=== WORK ORDER ===
Output all the entries word for word. Omit the pictures.

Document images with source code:
-=-=-

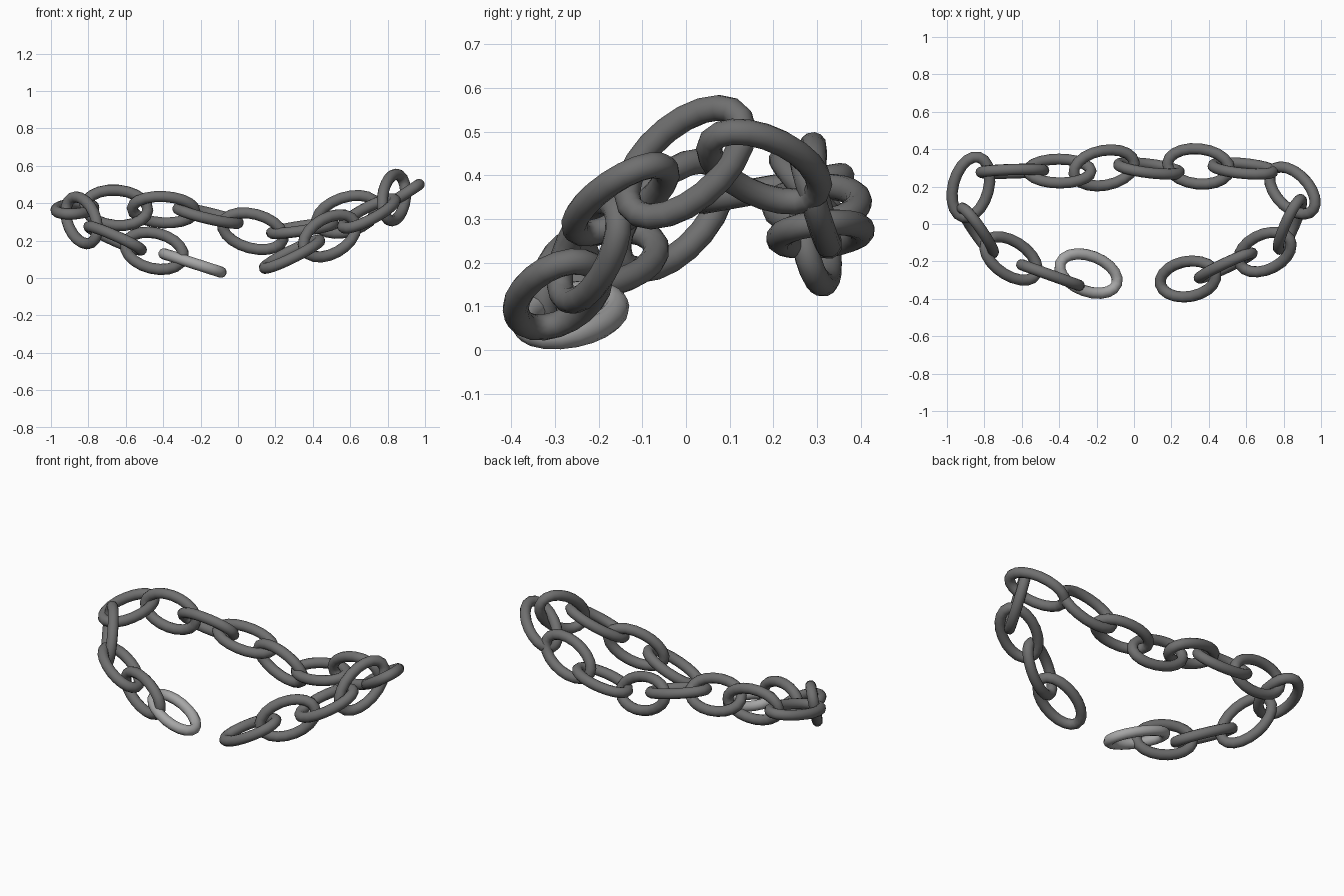
import bpy, bmesh
from math import cos, sin, tau
from mathutils import Vector, Matrix

if "Cube" in bpy.data.objects:
    bpy.data.objects.remove(bpy.data.objects["Cube"])

A, B, R = 0.168, 0.095, 0.03      # oval half length, half width, rod radius
MAJOR, MINOR = 20, 12


def material(name, grey):
    m = bpy.data.materials.new(name)
    m.diffuse_color = (grey, grey, grey, 1)
    m.use_nodes = True
    m.node_tree.nodes["Principled BSDF"].inputs["Base Color"].default_value = m.diffuse_color
    return m


dark = material("dark_steel", 0.16)
light = material("light_steel", 0.38)


def link_mesh(name):
    # round rod swept around an oval
    bm = bmesh.new()
    rings = []
    for i in range(MAJOR):
        t = tau * i / MAJOR
        p = Vector((A * cos(t), B * sin(t), 0))
        out = Vector((B * cos(t), A * sin(t), 0)).normalized()
        ring = []
        for j in range(MINOR):
            s = tau * j / MINOR
            ring.append(bm.verts.new(p + out * R * cos(s) + Vector((0, 0, R * sin(s)))))
        rings.append(ring)
    for i in range(MAJOR):
        a, b = rings[i], rings[(i + 1) % MAJOR]
        for j in range(MINOR):
            k = (j + 1) % MINOR
            bm.faces.new((a[j], b[j], b[k], a[k]))
    bmesh.ops.recalc_face_normals(bm, faces=bm.faces)
    for f in bm.faces:
        f.smooth = True
    me = bpy.data.meshes.new(name)
    bm.to_mesh(me)
    bm.free()
    return me


def link(name, centre, along, across, mat):
    u = Vector(along).normalized()
    v = Vector(across)
    v = (v - u * v.dot(u)).normalized()
    rot = Matrix((u, v, u.cross(v))).transposed().to_4x4()
    me = link_mesh(name)
    me.materials.append(mat)
    ob = bpy.data.objects.new(name, me)
    ob.matrix_world = Matrix.Translation(centre) @ rot
    bpy.context.collection.objects.link(ob)


# centre, long axis, wide axis of each link, from the front left end round the back
LINKS = [
    ((-.243, -.265, .08), (.90, -.33, -.29), (.31, .94, -.10)),
    ((-.447, -.273, .145), (.92, -.33, -.22), (0, 0, 1)),
    ((-.657, -.184, .212), (.80, -.49, -.33), (.39, .86, -.32)),
    ((-.836, -.035, .308), (.42, -.68, -.60), (.49, -.39, .78)),
    ((-.872, .197, .37), (-.25, -.95, -.17), (.97, -.25, -.05)),
    ((-.650, .282, .375), (.99, .03, -.08), (0, .10, 1)),
    ((-.398, .283, .365), (1, 0, -.05), (0, -.67, .74)),
    ((-.160, .300, .333), (.96, .17, -.22), (-.15, .95, .20)),
    ((.080, .297, .25), (.96, -.10, -.25), (.20, -.27, .94)),
    ((.345, .308, .265), (.98, -.10, .14), (.10, .98, .15)),
    ((.583, .297, .34), (.94, -.12, .32), (-.30, -.25, .92)),
    ((.847, .179, .42), (.67, -.60, .44), (.50, .80, .33)),
    ((.834, -.002, .43), (-.27, -.75, -.60), (-.45, -.45, .77)),
    ((.700, -.150, .345), (-.78, -.41, -.46), (.52, -.85, -.12)),
    ((.490, -.222, .225), (-.80, -.40, -.45), (-.50, -.10, .85)),
    ((.289, -.294, .127), (-.86, -.18, -.44), (-.25, .96, .10)),
]
for i, (c, u, v) in enumerate(LINKS):
    link(f"chain_link_{i + 1:02d}", c, u, v, light if i == 0 else dark)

-=-=-

=== EXPECTED ANSWER ===
import bpy, bmesh
from math import cos, sin, tau
from mathutils import Vector, Matrix

if "Cube" in bpy.data.objects:
    bpy.data.objects.remove(bpy.data.objects["Cube"])

A, B, R = 0.168, 0.095, 0.03      # oval half length, half width, rod radius
MAJOR, MINOR = 20, 12


def material(name, grey):
    m = bpy.data.materials.new(name)
    m.diffuse_color = (grey, grey, grey, 1)
    m.use_nodes = True
    m.node_tree.nodes["Principled BSDF"].inputs["Base Color"].default_value = m.diffuse_color
    return m


dark = material("dark_steel", 0.16)
light = material("light_steel", 0.38)


def link_mesh(name):
    # round rod swept around an oval
    bm = bmesh.new()
    rings = []
    for i in range(MAJOR):
        t = tau * i / MAJOR
        p = Vector((A * cos(t), B * sin(t), 0))
        out = Vector((B * cos(t), A * sin(t), 0)).normalized()
        ring = []
        for j in range(MINOR):
            s = tau * j / MINOR
            ring.append(bm.verts.new(p + out * R * cos(s) + Vector((0, 0, R * sin(s)))))
        rings.append(ring)
    for i in range(MAJOR):
        a, b = rings[i], rings[(i + 1) % MAJOR]
        for j in range(MINOR):
            k = (j + 1) % MINOR
            bm.faces.new((a[j], b[j], b[k], a[k]))
    bmesh.ops.recalc_face_normals(bm, faces=bm.faces)
    for f in bm.faces:
        f.smooth = True
    me = bpy.data.meshes.new(name)
    bm.to_mesh(me)
    bm.free()
    return me


def link(name, centre, along, across, mat):
    u = Vector(along).normalized()
    v = Vector(across)
    v = (v - u * v.dot(u)).normalized()
    rot = Matrix((u, v, u.cross(v))).transposed().to_4x4()
    me = link_mesh(name)
    me.materials.append(mat)
    ob = bpy.data.objects.new(name, me)
    ob.matrix_world = Matrix.Translation(centre) @ rot
    bpy.context.collection.objects.link(ob)


# centre, long axis, wide axis of each link, from the front left end round the back
LINKS = [
    ((-.243, -.265, .08), (.90, -.33, -.29), (.31, .94, -.10)),
    ((-.447, -.273, .145), (.92, -.33, -.22), (0, 0, 1)),
    ((-.657, -.184, .212), (.80, -.49, -.33), (.39, .86, -.32)),
    ((-.836, -.035, .308), (.42, -.68, -.60), (.49, -.39, .78)),
    ((-.872, .197, .37), (-.25, -.95, -.17), (.97, -.25, -.05)),
    ((-.650, .282, .375), (.99, .03, -.08), (0, .10, 1)),
    ((-.398, .283, .365), (1, 0, -.05), (0, -.67, .74)),
    ((-.160, .300, .333), (.96, .17, -.22), (-.15, .95, .20)),
    ((.080, .297, .25), (.96, -.10, -.25), (.20, -.27, .94)),
    ((.345, .308, .265), (.98, -.10, .14), (.10, .98, .15)),
    ((.583, .297, .34), (.94, -.12, .32), (-.30, -.25, .92)),
    ((.847, .179, .42), (.67, -.60, .44), (.50, .80, .33)),
    ((.834, -.002, .43), (-.27, -.75, -.60), (-.45, -.45, .77)),
    ((.700, -.150, .345), (-.78, -.41, -.46), (.52, -.85, -.12)),
    ((.490, -.222, .225), (-.80, -.40, -.45), (-.50, -.10, .85)),
    ((.289, -.294, .127), (-.86, -.18, -.44), (-.25, .96, .10)),
]
for i, (c, u, v) in enumerate(LINKS):
    link(f"chain_link_{i + 1:02d}", c, u, v, light if i == 0 else dark)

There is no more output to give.